good character is a precious thing, above rubies, gold, crowns, or
kingdoms, and the work of making it is the noblest labor on earth.
Money-getting has well been called unhealthy when it
impoverishes the mind, or dries up the sources of the spiritual
life; when it extinguishes the sense of beauty, and makes one
indifferent to the wonders of nature and art; when it blunts the
moral sense, and confuses the distinction between right and wrong,
virtue and vice; when it stifles religious impulse, and blots all
thoughts of God from the soul.
is just as important to set apart time for the development of our
aesthetic faculties as for cultivating the money-getting instinct.
We cannot live by bread alone.
Our higher lives demand an impalpable food.
It takes a large bill of fare to feed an immortal being.
The mind and soul in a well-developed person are ever more
imperious in their demand for the true and the beautiful than is
the body for material food.
is perpetual wealth, and by the side of those who possess it the
millionaire who has it not seems a pauper.
Compared with it, what are houses and lands, stocks and
bonds? “It is
better that great souls should live in small habitations than that
abject slaves should burrow in great houses.”
Plain living, rich thought, and grand effort are real
our means, nor our worth, are measurable by our money.
If we have a fat purse and a lean heart, a broad estate and
a narrow understanding, what will our “means” do for us—what will
our “worth” gain us?
What sadder sight is there than an old person who has spent
his or her whole life getting instead of growing?
If we have piled up books, statuary, and paintings, with
our wealth, we may be strangers amongst them.
How poor we are if our souls have shriveled to that of
misers, and if all our nobler instincts are dead!
you call those successful who wear a bulldog expression that but
too plainly tells the story of how they gained their fortune, taking
but never giving? Can
you not read in those browbeating faces the sad experience of widows
and orphans?

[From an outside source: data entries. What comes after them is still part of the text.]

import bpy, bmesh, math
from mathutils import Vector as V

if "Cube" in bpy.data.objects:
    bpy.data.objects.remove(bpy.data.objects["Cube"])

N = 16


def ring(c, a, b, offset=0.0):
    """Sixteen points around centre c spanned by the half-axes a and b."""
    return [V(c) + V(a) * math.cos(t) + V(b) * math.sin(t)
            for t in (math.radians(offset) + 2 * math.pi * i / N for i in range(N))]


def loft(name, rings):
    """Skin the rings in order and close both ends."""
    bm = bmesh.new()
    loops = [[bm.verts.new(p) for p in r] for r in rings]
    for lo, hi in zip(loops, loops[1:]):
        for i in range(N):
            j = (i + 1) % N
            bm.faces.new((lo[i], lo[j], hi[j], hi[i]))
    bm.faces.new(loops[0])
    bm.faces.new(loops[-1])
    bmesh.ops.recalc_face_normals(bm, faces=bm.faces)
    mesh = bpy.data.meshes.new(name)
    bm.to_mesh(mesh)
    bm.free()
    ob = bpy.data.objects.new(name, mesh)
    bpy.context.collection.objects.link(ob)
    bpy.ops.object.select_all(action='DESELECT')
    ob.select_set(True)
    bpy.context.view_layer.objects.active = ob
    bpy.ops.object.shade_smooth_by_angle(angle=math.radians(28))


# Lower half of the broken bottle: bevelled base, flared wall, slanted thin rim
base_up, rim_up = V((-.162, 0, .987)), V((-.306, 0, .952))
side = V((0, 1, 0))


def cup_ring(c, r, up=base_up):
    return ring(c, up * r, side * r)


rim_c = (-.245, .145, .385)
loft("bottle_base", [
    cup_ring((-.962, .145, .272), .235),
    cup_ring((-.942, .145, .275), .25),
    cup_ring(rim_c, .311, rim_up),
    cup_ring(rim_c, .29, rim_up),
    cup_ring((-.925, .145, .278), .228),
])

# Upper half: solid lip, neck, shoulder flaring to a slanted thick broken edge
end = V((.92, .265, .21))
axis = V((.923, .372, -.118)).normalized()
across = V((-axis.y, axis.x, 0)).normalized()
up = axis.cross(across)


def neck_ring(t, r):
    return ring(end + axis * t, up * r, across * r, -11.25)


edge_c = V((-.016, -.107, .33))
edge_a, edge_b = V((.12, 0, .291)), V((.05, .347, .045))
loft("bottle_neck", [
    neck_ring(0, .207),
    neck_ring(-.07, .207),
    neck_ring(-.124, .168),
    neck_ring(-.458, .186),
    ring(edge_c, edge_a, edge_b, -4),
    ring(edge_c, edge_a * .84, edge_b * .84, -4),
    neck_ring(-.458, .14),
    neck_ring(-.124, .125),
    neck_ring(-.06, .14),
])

Do you
call them self-made people who have unmade others to make
themselves—who tear others down to build themselves up? Can we be really rich who make others poorer?
Can we be happy in whose every lineament, chronic avarice is
seen as plainly as hunger in the countenance of a wolf?
How seldom are sweet, serene, beautiful faces seen on
people who have been very successful as the world rates success!
Nature expresses in the face and manner the sentiment which
rules the heart.